In April, water officials across Southern California seemed to cross a finish line on a massive water project they’d been working on for decades. The Metropolitan Water District of Southern California voted to pony up $11 billion to help build a pair of tunnels to bring water south from Northern California.
But watchdog groups complained that Metropolitan officials had worked behind the scenes to seal the deal, in violation of state open meeting laws. This week, Metropolitan said it would re-vote on the project to avoid any questions about whether the vote was legal or not. That new vote, set for July, gives tunnel opponents another chance to kill or stall the deal, and is an
embarrassing setback for the agency and the Brown administration.
The agency also released text messages and other internal documents that show how Metropolitan officials put the deal together.

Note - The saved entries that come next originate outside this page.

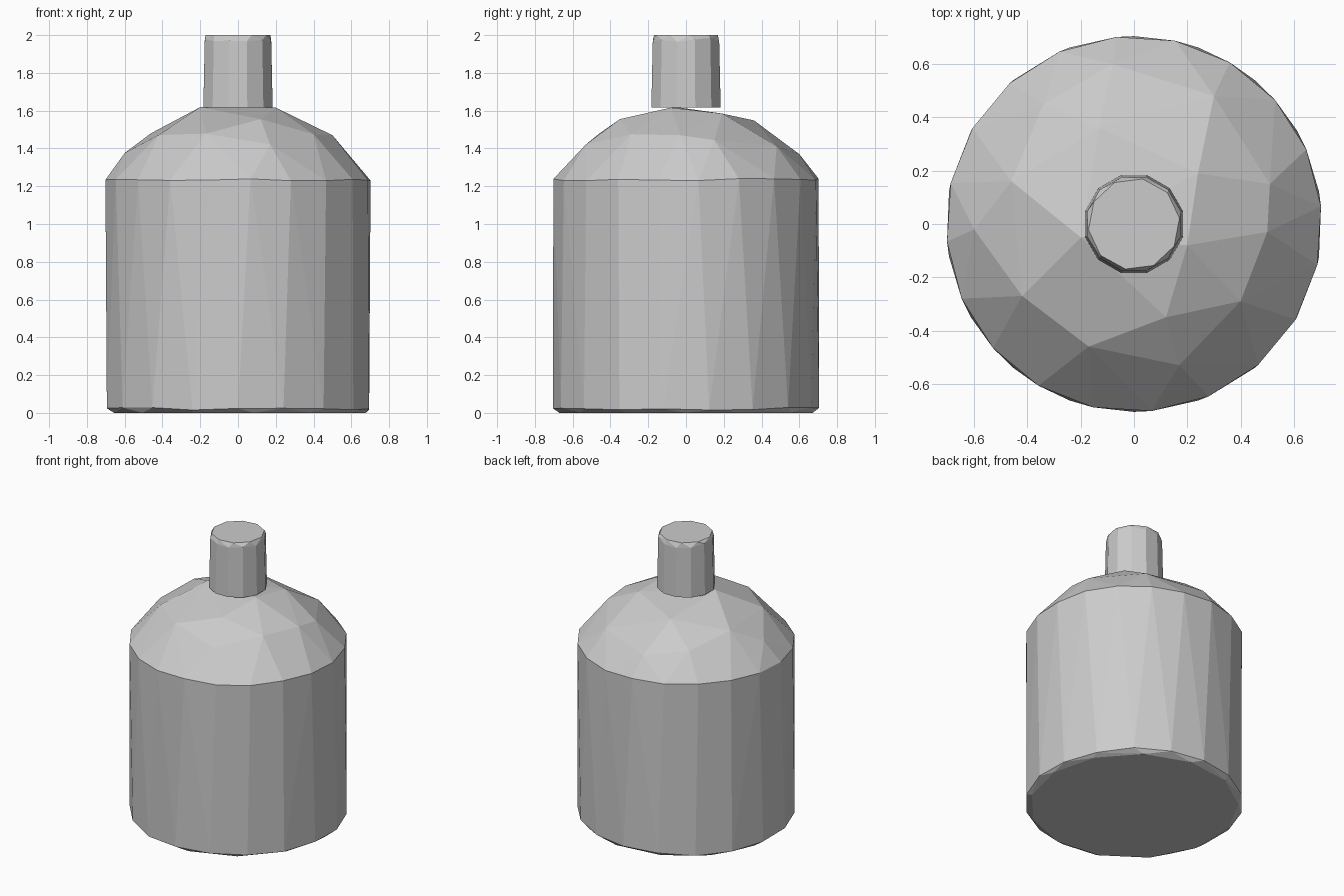
import bpy, bmesh, math, random

random.seed(4)
cube = bpy.data.objects.get("Cube")
if cube:
    bpy.data.objects.remove(cube)

grey = bpy.data.materials.new("plain_grey")
grey.use_nodes = True
grey.diffuse_color = (0.6, 0.6, 0.6, 1)
grey.node_tree.nodes["Principled BSDF"].inputs["Base Color"].default_value = (0.6, 0.6, 0.6, 1)


def ring(radius, height, sides, turn=0.0, wobble=0.0):
    """Points around the vertical axis, with a slightly uneven height."""
    points = []
    for i in range(sides):
        a = math.tau * (i + turn) / sides
        z = height + random.uniform(-wobble, wobble)
        points.append((radius * math.cos(a), radius * math.sin(a), z))
    return points


def hull(name, points):
    """Faceted solid wrapped around a cloud of points."""
    bm = bmesh.new()
    for p in points:
        bm.verts.new(p)
    result = bmesh.ops.convex_hull(bm, input=bm.verts)
    loose = [v for v in result["geom_interior"] if isinstance(v, bmesh.types.BMVert)]
    bmesh.ops.delete(bm, geom=loose, context="VERTS")
    bmesh.ops.recalc_face_normals(bm, faces=bm.faces)
    mesh = bpy.data.meshes.new(name)
    bm.to_mesh(mesh)
    bm.free()
    mesh.materials.append(grey)
    obj = bpy.data.objects.new(name, mesh)
    bpy.context.collection.objects.link(obj)
    return obj


def on_dome(x, y):
    """Lift a plan point onto the spherical shoulder."""
    return (x, y, 0.843 + math.sqrt(0.644 - x * x - y * y))


# Rounded shoulder, as a few facet corners seen in plan
shoulder = [on_dome(x, y) for x, y in (
    (-0.20, -0.05), (0.20, -0.08), (0.24, 0.19), (-0.08, 0.60), (-0.13, 0.36),
    (-0.46, 0.16), (-0.42, -0.27), (-0.17, -0.46), (0.12, -0.35), (0.17, -0.53),
    (0.40, -0.29), (0.50, -0.03), (0.51, 0.15), (0.30, 0.48), (-0.34, 0.45),
    (-0.60, -0.02))]

# Body: chamfered foot, straight wall and shoulder
foot = ring(0.675, 0.0, 13) + ring(0.705, 0.022, 18, 0.5, 0.008)
body = hull("tank_body", foot + ring(0.705, 1.235, 20, 0.3, 0.006) + shoulder)

# Neck: slightly tapered stub with an uneven top bevel
neck = hull("neck", ring(0.19, 1.618, 12, 0.5)
            + ring(0.182, 1.975, 12, 0.5, 0.012)
            + ring(0.172, 2.0, 10, 0.2))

They shed light on how water officials are rushing to advance the project far enough that it would be hard for a future governor – namely Gavin Newsom – to kill it.
We’ve been covering the tunnels for a few years.
For a long time, the San Diego County Water Authority wanted a new north-south water project, until suddenly it became the leading skeptic of the tunnels.
That all changed a few weeks ago when, out of the blue, the Water Authority decided to support the tunnels project, seemingly severing its ties with environmental groups opposed to the project.
In April, when it looked like the financing was finally in place for the project, we explained what the vote meant. Now, we’ll need to wait until July to know if that vote will stick.
To deal with the crush of new cases spurred by Attorney General Jeff Sessions’ “zero tolerance” policy, U.S.authorities are looking to introduce a fast-track prosecution program for those who cross the border illegally into California, the Los Angeles Times reports.
The program, called Operation Streamline, will move migrants through the criminal justice system in group hearings – ranging from 35 to 100 people a day – where their cases, from arraignments to sentencings, will be handled in a matter of hours.
Texas and Arizona have both been holding expedited mass trials for migrants. The Intercept obtained images and audio of one such hearing in Texas. It provides a glimpse into what the hearings could be like in San Diego.
A New Mexico judge who has handled more Operation Streamline cases than any other in the country told the L.A. Times it was part of why he decided to step down. “See, I have presided over a process that destroys families for a long time, and I am weary of it,” he said.
Retail armageddon is raging, killing malls across the country.
Downtown San Diego’s Horton Plaza is not immune. People have become prone to calling the downtown shopping mall a ghost town. Even the new Horton Plaza Park has failed to deliver on its promise of getting people back into the mall.
And now, one of the mall’s anchor tenants, Jimbo’s, is suing Horton Plaza over lost sales, reports the Union-Tribune. The grocery store’s owners say Horton Plaza has failed its contractual obligations to operate as a first-class regional shopping center, according to the complaint. At one point, the suit cites the fact that the mall didn’t put up holiday decorations as proof it’s not holding up its end of the deal.
Everyone’s got a take on what should happen to Horton Plaza.
A redevelopment plan is in the works, but a spokesman for Horton Plaza said the company is not ready to announce any details yet.
An earlier version of the story detailing SANDAG’s use of the weighted vote incorrectly attributed a statement to Mayor Kevin Faulconer, instead of his spokesman, Greg Block.
The Morning Report was written and compiled by Maya Srikrishnan and Kinsee Morlan, and edited by Sara Libby.